Learning from those with differing opinions.
My Instagram feed is an interesting place—art projects, DIY videos, memes and political posts scatter my explorer page. Scrolling through, I love the mix of creative, innovative, funny, serious and thought-provoking content that I see every day, or perhaps multiple times a day. I also enjoy sharing posts that are most striking to me with my friends, sending memes to people I know will appreciate humor, art posts to those I know are artistic and word-play to those I know most appreciate puns and other literary cleverness. But I send posts about social justice and politics to all of my friends because it’s important to me to foster a dialogue about current events and political values with the people I hold dear.
I know that with every conversation I have with my friends, I will walk away with a stronger, more nuanced point of view, and hopefully, they will too. When engaging in respectful discourse, my ideas become bigger, and my ignorance fades. Because of these numerous past experiences, I have come to expect every conversation I initiate with friends to be respectful and nurture growth. If I try to start a dialogue with one of my friends and they don’t show interest or respect, I am taken aback.
A few weeks ago, on a USY retreat, I spent much of my free time hanging out with my roommates; two were old friends, one was an acquaintance and one I had only met the day before. It was an interesting mix of new and old—getting to know new people and spending time with longstanding friends. As I was sitting on my bed scrolling through my Instagram, I came across a post that showed how many cents women of different races earn to a white man’s dollar. I thought that this was both interesting and disturbing and would be appropriate to share with these friends. I hoped that we might have an interesting discussion that would help me get to know my roommates better and develop my own ideas.
“Hey, listen to this…” I recited the statistics and got about halfway through when one of my newer friends cut me off. “Why are you telling us this?” she asked, with a hint of disinterest and disgust in her voice.
To be honest, I was caught off guard by this response—no one before had ever replied with this level of apathy when I tried to share information I considered important. It was a totally new territory; I would have to forge my way to a dialogue instead of picking one up naturally.
Another friend jumped in: “Ava, you can’t believe everything you read online. That information probably isn’t true. The wage gap isn’t only because women are being paid less than men for the same jobs, it’s because they don’t have the same jobs.”
This confused me; I had never said that the gender wage gap was solely applied to the same positions between men and women, and yet she seemed to take a condescending tone. I tried to explain to her that while the gap in professional opportunities for men and women is prevalent, in some cases women in the same positions as men are certainly paid less.
“Take directors or actors for example. Female directors/actresses are paid less than male directors/actors for the same work—” but she persisted steadily with her view that I was being unreasonable. This was nothing like what I had experienced before. I felt that my friends weren’t respecting my perspective, and I wasn’t really respecting their opinions, so I let it drop. I was mad, but I needed to take some time to gather my thoughts and also learn more before I approached these friends again to have a more productive discourse about the wage gap.

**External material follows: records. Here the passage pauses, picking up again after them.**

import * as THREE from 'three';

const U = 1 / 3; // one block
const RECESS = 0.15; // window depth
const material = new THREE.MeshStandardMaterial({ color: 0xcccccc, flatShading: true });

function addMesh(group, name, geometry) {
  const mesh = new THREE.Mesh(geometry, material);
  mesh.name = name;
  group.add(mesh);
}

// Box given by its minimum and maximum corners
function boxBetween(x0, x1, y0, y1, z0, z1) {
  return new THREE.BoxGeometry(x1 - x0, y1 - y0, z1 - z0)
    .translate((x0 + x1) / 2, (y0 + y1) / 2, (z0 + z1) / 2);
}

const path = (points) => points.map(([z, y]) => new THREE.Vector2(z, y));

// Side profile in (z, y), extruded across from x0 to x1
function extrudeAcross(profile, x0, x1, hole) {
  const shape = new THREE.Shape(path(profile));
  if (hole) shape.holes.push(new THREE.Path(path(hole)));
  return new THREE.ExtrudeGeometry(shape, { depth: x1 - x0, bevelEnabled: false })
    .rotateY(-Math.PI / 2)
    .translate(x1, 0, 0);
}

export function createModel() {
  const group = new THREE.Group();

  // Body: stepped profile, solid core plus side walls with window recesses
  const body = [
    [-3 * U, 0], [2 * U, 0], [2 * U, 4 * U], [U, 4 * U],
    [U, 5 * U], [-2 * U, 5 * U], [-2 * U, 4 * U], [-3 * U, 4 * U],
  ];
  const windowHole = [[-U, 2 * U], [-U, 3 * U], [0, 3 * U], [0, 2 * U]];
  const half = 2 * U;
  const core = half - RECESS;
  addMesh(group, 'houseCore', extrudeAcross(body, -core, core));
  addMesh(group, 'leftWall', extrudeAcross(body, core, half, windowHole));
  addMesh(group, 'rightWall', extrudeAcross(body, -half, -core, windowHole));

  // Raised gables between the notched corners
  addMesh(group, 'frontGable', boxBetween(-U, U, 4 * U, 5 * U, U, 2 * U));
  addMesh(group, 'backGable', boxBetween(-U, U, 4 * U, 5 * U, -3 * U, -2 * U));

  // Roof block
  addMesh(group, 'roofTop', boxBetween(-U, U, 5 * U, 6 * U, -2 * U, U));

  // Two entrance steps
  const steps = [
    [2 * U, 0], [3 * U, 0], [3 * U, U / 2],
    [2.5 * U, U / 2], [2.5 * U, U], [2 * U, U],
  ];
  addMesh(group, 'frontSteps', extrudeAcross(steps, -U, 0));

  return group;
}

I stopped talking for a few minutes, and looked up wage gap statistics, verifying the truth of the ones in the Instagram post. Perhaps out of indignation, I couldn’t help sharing that the post’s statistics had, in fact, been correct.
“Are we still talking about this?” my friend asked, with an annoyed laugh.
“Yes!” I tried to explain why talking about it was important to me, but I became flustered as she still didn’t understand my perspective. My other friend left the room, saying “Whatever, I don’t care. It doesn’t affect me.”
I felt the blood rush to my head. The conversation was clearly over, and at that point, I felt that none of us had grown from it. I couldn’t understand how people, especially my female peers, could so blatantly disregard an important issue that affects everyone.
Looking back on the experience, I see that I did grow. In the past, my friends’ responses had made me feel growth partly because they reinforced my own views, while this conversation brought perspectives that were different from my own to the table. The conversation made me inspect my view on the topic more closely, and educate myself more on the facts.
I learned not only about the wage gap, but the gap that I might feel with others whose views differ from mine. In this particular conversation, I did not overcome this gap, but in the future, I hope to maintain my convictions while bridging gaps with knowledge, respect and connection.
Ava Berkwits is a sophomore at Walter Payton College Prep in Chicago.